> [Task to complete] Every line containing the string "return" is to be copied from the records.

+--

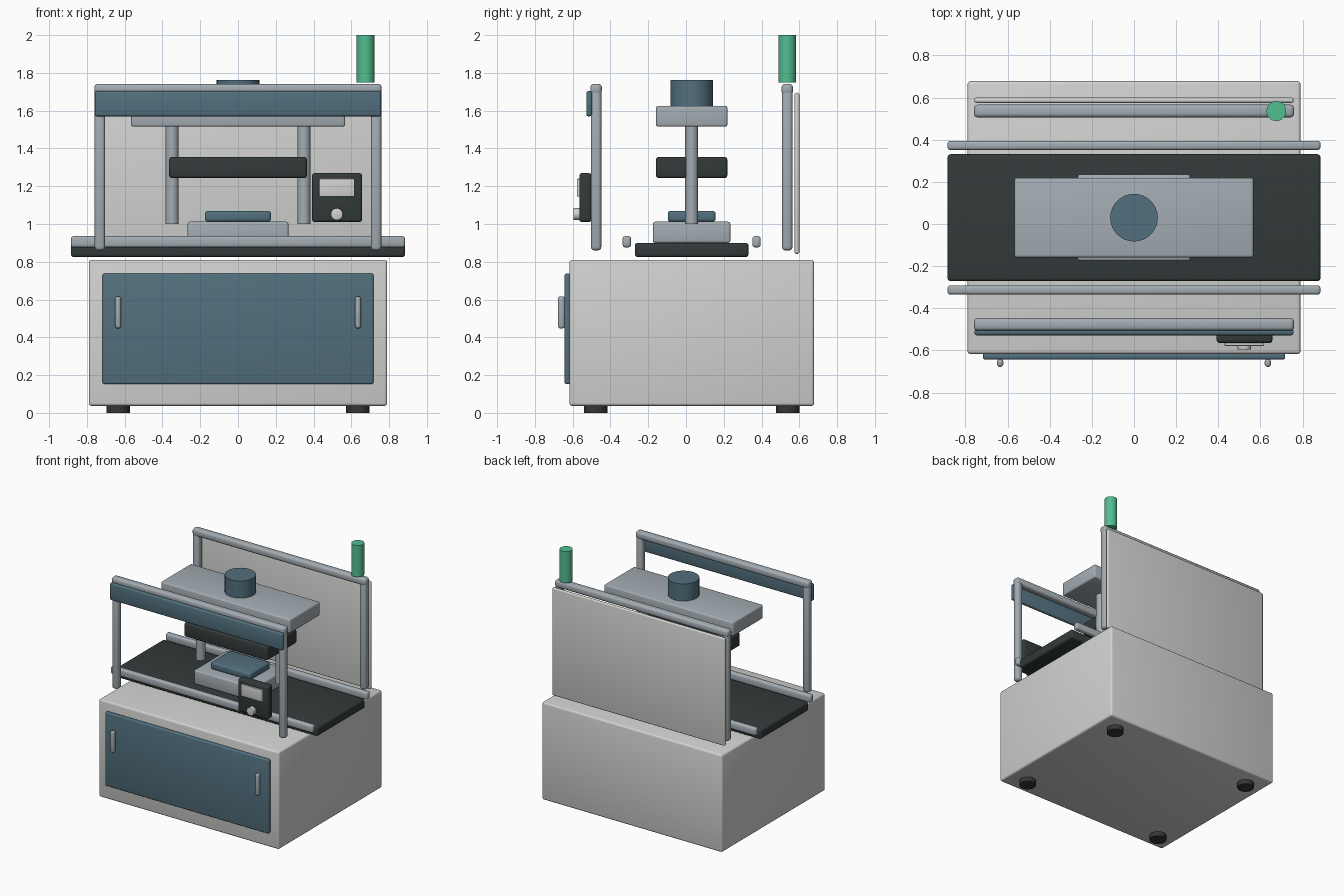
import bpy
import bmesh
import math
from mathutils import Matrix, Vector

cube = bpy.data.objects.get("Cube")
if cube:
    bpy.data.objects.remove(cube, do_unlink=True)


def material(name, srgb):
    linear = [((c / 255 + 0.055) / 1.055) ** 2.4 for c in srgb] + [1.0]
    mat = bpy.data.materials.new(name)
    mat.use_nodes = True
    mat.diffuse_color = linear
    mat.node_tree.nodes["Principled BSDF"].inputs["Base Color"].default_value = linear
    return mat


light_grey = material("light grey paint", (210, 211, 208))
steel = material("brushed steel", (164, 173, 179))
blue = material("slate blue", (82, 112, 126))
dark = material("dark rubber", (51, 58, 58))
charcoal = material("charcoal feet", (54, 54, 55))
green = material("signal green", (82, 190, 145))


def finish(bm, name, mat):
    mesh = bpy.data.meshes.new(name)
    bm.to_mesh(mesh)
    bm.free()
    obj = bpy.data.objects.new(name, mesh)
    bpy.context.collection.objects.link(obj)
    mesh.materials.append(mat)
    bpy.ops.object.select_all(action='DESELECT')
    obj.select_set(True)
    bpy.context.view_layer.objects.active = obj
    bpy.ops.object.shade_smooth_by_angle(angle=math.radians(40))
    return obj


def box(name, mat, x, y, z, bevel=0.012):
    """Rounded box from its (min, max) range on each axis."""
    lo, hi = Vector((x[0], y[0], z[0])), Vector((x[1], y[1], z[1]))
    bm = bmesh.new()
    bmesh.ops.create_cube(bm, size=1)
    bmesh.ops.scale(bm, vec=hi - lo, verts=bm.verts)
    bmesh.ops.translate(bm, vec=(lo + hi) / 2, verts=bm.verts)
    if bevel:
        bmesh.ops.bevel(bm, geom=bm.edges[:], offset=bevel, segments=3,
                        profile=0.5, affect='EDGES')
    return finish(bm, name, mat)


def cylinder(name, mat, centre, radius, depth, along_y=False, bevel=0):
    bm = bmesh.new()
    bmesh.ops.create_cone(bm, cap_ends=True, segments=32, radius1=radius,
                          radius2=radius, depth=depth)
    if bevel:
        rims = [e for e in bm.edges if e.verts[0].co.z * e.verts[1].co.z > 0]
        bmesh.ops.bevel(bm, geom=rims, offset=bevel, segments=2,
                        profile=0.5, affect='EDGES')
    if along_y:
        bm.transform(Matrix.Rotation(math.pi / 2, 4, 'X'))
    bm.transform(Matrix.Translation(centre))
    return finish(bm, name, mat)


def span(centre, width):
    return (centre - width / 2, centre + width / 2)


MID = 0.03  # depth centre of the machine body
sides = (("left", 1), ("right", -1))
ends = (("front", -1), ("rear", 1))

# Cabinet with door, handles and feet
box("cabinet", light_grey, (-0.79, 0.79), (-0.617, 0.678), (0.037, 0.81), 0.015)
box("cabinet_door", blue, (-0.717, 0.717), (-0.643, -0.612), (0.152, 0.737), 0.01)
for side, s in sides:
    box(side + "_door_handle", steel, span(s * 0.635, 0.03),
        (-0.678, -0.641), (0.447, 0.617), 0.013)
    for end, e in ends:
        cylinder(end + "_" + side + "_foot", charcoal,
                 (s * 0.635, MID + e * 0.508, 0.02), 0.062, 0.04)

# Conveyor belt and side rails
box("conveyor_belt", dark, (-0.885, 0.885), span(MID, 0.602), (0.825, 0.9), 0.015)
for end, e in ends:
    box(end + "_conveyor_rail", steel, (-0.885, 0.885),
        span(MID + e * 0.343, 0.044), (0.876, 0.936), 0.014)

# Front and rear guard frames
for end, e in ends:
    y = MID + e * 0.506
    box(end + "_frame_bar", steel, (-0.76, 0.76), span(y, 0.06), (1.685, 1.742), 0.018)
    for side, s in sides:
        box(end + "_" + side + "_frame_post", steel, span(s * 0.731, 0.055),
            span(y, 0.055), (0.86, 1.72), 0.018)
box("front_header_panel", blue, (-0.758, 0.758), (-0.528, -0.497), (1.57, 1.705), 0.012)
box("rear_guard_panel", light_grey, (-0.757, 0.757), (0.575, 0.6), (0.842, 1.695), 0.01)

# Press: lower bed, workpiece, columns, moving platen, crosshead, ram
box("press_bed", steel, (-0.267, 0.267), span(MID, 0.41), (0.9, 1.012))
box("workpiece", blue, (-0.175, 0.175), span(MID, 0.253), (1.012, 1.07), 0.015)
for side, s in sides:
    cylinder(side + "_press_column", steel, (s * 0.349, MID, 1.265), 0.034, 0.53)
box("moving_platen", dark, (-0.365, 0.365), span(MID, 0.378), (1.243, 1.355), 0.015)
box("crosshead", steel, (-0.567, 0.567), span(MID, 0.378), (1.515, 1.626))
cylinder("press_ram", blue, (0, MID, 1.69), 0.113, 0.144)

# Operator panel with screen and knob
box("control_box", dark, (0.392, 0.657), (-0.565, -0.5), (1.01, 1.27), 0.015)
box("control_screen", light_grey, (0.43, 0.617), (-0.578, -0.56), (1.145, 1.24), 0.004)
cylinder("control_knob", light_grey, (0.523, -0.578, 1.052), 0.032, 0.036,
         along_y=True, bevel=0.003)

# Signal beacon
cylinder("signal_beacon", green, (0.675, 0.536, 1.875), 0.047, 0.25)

+--

> [Answer to this problem]
    return mat
    return obj
    return finish(bm, name, mat)
    return finish(bm, name, mat)
    return (centre - width / 2, centre + width / 2)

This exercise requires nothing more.